Contracting can offer demanding professional challenges, exciting career development opportunities and a level of job satisfaction that being an employee simply cannot.
This is according to interim human resources and change expert Abi Brewin, who chose to go contracting because she was not getting the career fulfilment she wanted from being an employee.
Brewin explains: “I was looking for a level of autonomy, the opportunity to make a real positive impact on the organisation I was working for and to deliver significant and measurable results quickly.
“I worked alongside interims who arrived and made a positive contribution from day one. I liked what I saw of the contracting working lifestyle and, as I’d run my own successful business in the past, I decided I could do this too.”
How to forge a career in HR - the hard way
Although now a chartered fellow of the Chartered Institute of Personnel and Development (CIPD) with a long list of professional qualifications and a string of successful workforce change projects under her belt, Brewin did not set out to become a human resources professional.
She continues: “I originally trained as a chef, working in several well known London hotels, before joining Royal Air Force (RAF). After leaving the service, I started my own business, launching and managing my own catering company.”
When deciding to return to employment, Brewin’s professional catering experience led her into grocery, fresh food and deli management roles with several of the UK’s leading high street supermarkets.
“Up until this point, I’d not considered HR, and for much of my career I’d been a line manager managing teams in stressful and high pressured environments such as in kitchens and restaurants. However, during that time I had acquired a great deal of practical HR experience, not only dealing with ‘internal customers’, or staff, but also external customers.
“So, I was surprised when I applied for a new role as a grocery manager with a leading national supermarket chain and after the second interview was then asked if I’d take on a role in HR. I accepted the role and it was definitely the right career move for me.”
Becoming a specialist in workforce change projects
Brewin faced major upheavals from the outset, as her new employer embarked on a major change programme. She rapidly acquired skills that included managing workforce downsizing, redundancies, negotiating with unions as well as creating and implementing new training and development programmes.
“I moved from grocery retail to food manufacturing and then logistics. But in each role I was implementing the HR element of increasingly larger and more complex change programmes. As a result, I was acquiring specialist change and project skills for both permanent and contingent workforces.”
It was after managing a particularly complex project at the UK’s main distribution centre for the world’s largest online retailer that Brewin decided she wanted to become a contractor:
“I was working alongside interims and had a lot of respect for their abilities to arrive on site, assess the situation and hit the ground running. I just love what I do. I thought becoming an interim would free me up to focus on doing my job and developing my skills.”
How to become an interim HR change manager
Brewin found the process of switching from employment to contracting relatively straightforward, as she explains: “I asked some of the interims I worked with how they found work, and quickly found the interim agencies that specialised in HR and change.

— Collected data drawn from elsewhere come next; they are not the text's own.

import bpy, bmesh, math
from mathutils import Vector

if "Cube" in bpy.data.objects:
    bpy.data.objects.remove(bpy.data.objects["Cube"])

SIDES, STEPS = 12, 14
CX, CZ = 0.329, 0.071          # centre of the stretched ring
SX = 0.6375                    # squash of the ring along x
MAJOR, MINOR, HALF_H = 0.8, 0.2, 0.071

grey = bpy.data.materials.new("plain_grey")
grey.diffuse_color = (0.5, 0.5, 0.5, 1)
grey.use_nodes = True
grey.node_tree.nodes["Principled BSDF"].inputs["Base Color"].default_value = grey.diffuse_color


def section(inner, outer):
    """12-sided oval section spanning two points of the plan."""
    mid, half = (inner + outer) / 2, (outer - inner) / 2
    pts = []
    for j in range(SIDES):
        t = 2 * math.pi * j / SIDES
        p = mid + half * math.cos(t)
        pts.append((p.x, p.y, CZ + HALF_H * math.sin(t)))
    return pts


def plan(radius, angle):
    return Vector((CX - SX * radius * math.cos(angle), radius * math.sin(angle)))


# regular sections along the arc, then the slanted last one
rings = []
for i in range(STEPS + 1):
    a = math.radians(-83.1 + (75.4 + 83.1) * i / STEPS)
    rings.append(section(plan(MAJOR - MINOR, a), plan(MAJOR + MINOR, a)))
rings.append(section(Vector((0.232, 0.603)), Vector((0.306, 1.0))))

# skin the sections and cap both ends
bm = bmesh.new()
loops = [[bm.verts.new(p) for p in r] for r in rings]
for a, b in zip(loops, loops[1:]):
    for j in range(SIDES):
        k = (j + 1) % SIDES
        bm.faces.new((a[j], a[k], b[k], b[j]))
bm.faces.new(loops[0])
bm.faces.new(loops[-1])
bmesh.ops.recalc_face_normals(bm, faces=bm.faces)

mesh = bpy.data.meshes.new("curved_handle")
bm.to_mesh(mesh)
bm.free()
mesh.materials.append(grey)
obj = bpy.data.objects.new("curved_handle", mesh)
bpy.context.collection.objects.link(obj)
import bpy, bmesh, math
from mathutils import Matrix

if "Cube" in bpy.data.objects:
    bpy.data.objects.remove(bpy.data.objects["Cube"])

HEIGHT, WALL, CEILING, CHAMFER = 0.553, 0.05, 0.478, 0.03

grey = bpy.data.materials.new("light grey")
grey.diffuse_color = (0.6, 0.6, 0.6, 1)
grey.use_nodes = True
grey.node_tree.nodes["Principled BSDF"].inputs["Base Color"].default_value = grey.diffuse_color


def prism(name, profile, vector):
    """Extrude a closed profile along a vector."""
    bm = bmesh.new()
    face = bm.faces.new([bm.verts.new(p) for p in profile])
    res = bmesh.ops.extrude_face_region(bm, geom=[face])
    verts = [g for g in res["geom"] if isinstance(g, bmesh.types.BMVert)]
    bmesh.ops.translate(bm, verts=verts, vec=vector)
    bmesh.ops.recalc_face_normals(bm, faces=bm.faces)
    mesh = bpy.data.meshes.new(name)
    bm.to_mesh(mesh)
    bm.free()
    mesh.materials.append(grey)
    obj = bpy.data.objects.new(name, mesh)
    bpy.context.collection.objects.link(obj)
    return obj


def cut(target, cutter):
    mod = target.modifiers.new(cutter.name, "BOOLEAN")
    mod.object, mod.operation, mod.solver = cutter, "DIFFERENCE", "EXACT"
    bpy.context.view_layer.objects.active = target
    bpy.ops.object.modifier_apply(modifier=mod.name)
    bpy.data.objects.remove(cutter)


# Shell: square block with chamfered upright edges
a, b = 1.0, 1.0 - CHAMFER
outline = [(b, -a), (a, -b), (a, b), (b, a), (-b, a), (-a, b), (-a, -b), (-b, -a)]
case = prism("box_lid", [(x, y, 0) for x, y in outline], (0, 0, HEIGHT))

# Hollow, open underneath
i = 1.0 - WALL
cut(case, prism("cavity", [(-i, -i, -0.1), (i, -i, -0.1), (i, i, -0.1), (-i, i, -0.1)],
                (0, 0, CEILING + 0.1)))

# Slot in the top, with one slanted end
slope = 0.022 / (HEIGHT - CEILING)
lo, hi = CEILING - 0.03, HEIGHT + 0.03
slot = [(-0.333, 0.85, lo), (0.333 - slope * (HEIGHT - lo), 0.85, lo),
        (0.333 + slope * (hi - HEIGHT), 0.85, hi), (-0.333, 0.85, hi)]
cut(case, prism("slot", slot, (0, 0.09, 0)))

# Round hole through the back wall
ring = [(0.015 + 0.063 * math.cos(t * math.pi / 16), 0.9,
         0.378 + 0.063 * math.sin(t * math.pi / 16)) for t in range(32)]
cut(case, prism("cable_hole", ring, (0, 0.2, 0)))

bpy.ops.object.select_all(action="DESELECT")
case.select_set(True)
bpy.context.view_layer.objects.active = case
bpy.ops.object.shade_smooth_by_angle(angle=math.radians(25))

“Then it was a case of choosing a role that offered the challenge I was looking for, I wanted a role with specific deliverables and outcomes, and a role came up that was perfect.

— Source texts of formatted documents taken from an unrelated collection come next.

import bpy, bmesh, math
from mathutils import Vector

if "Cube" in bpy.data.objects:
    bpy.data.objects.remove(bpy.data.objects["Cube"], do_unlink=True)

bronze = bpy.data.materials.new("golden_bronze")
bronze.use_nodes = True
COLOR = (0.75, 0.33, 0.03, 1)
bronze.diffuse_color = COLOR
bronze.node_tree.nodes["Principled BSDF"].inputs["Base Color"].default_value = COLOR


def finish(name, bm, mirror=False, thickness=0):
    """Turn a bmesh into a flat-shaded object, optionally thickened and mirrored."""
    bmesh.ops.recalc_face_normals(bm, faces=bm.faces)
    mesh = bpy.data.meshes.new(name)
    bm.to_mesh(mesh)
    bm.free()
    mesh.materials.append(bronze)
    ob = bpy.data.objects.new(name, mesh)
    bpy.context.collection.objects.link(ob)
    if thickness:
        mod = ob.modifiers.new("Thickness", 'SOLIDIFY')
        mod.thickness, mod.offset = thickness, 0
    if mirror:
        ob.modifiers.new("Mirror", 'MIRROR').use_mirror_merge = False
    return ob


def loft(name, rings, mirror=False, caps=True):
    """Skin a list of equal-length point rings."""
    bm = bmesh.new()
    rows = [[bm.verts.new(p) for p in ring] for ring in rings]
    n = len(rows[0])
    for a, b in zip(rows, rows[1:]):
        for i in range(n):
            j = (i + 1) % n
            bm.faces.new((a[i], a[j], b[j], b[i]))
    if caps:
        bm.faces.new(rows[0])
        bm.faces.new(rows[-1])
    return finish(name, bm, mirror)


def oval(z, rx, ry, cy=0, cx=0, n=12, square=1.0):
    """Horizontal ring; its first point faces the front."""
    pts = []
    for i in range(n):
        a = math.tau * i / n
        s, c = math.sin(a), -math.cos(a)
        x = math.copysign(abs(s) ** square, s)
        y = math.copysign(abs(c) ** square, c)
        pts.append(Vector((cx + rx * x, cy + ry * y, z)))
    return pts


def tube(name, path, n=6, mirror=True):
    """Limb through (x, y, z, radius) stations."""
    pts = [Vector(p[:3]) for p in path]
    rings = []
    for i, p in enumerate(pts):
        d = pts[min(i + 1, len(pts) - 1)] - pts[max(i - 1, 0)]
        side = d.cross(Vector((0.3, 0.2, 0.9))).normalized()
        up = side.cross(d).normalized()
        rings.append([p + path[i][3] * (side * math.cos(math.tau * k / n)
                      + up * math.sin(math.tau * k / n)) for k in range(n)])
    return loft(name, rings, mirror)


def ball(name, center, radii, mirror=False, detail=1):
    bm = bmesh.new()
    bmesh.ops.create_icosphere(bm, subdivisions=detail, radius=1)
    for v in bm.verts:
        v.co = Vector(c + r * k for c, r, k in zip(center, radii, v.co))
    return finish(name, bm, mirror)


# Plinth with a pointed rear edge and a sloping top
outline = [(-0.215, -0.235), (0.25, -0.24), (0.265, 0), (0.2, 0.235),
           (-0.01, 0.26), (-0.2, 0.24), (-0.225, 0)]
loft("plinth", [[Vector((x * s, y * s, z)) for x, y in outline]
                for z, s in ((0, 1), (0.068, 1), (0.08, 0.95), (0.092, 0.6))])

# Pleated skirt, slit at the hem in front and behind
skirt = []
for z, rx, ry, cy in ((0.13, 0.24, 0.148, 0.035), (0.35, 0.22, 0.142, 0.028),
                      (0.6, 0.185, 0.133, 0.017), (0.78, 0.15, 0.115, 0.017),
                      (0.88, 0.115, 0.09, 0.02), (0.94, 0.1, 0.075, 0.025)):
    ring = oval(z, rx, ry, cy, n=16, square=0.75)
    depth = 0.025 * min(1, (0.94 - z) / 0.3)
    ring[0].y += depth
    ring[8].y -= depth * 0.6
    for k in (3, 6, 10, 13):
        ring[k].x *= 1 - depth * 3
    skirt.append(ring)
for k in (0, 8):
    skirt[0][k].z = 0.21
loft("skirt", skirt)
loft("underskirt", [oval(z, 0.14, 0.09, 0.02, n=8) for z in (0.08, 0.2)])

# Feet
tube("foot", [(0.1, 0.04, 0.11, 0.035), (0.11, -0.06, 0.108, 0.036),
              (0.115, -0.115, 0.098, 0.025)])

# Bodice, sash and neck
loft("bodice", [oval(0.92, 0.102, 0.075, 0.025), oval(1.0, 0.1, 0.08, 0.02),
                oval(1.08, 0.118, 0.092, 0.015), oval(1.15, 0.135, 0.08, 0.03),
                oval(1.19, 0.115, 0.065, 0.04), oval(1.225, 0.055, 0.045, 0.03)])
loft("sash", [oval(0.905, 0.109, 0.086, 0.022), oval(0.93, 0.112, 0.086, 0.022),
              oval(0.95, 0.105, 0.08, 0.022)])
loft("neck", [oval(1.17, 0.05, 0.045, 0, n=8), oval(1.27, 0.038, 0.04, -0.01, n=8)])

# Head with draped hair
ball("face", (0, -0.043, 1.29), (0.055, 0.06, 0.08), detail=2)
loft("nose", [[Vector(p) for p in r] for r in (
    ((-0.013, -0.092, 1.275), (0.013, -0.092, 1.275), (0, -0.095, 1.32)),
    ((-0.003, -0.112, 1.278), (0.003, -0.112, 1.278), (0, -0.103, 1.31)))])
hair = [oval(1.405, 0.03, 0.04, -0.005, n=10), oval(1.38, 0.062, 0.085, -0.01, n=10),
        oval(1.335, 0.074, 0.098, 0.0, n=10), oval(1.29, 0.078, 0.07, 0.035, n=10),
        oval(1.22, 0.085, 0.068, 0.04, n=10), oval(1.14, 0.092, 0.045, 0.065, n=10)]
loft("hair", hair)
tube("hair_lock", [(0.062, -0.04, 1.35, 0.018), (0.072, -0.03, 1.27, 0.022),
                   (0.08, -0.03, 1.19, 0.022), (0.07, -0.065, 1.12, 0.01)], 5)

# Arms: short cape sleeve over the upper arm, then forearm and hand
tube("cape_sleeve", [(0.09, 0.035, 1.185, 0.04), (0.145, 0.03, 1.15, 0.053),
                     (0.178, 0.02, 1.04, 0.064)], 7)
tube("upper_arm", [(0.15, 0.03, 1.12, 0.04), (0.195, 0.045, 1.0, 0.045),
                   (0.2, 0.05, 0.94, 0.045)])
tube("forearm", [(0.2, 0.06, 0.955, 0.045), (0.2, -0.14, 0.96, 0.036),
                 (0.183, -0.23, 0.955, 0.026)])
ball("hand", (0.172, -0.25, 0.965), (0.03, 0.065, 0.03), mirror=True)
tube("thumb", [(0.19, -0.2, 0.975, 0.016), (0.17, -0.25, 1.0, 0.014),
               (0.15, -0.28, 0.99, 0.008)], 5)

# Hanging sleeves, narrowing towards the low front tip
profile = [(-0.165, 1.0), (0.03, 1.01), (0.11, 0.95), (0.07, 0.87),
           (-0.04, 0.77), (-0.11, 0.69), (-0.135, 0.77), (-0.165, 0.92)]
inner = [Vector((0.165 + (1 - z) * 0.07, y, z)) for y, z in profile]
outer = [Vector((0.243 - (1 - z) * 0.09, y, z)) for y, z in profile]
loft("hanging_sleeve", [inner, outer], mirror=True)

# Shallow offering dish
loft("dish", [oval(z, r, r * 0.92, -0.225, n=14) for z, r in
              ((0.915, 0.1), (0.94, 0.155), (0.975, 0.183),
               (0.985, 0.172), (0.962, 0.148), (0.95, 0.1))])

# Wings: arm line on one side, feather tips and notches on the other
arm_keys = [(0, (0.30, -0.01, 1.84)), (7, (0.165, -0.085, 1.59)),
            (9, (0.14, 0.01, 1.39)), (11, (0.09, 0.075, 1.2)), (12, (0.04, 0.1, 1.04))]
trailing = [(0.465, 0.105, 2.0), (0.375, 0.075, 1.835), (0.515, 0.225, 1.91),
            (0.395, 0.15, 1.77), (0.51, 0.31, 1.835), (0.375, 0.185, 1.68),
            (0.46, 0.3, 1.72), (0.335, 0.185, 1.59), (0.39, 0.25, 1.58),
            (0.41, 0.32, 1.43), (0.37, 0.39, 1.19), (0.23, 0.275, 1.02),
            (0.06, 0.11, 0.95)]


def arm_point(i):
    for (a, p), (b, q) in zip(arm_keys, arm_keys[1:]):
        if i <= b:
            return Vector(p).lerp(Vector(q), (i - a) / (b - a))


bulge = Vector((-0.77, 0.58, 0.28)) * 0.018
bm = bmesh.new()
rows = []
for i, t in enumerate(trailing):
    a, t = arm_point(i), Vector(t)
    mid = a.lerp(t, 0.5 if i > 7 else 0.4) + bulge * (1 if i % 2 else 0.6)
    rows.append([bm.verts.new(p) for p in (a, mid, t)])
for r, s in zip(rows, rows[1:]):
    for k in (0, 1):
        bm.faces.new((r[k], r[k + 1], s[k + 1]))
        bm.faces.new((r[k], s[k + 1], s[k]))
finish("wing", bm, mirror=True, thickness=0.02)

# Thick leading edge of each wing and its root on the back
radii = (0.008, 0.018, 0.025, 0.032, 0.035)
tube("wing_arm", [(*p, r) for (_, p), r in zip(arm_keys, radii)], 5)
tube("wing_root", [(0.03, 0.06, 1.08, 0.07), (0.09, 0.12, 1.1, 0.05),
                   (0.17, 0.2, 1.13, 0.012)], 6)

“I’ve been leading the UK element of a high profile global project by reviewing a workforce of about 800 employees across the UK and working with business stakeholders at director level, working to achieve key deliverables in cost savings across the UK.”
Being successful in this project meant Brewin was offered another project, this time a post-acquisition integration project that required transferring around 207 employees from the acquired business into the new owner. “The client wanted an interim who had experience of transferring and merging workforces who could take this on, allowing the line management to focus on the business side.”
Want to become a contractor? Find out what motivates you
Brewin acknowledges that contracting is not for everyone. Not only does it require a specific set of transferable project-based skills - it also requires a specific mindset: “There’s no time to ‘get your feet under the table’ in an interim role!” she adds.
“If you want security and to earn your money that pays the mortgage and the bills, then best to stick to permanent employment,” believes Brewin. “My motivation was about delivering results, adding value and being able to see that I made a difference.”
Brewin concludes: “Having made the transition from employment to contracting, I get to choose what projects I work on, so can focus on those that offer the opportunity for both professional development and personal fulfilment.”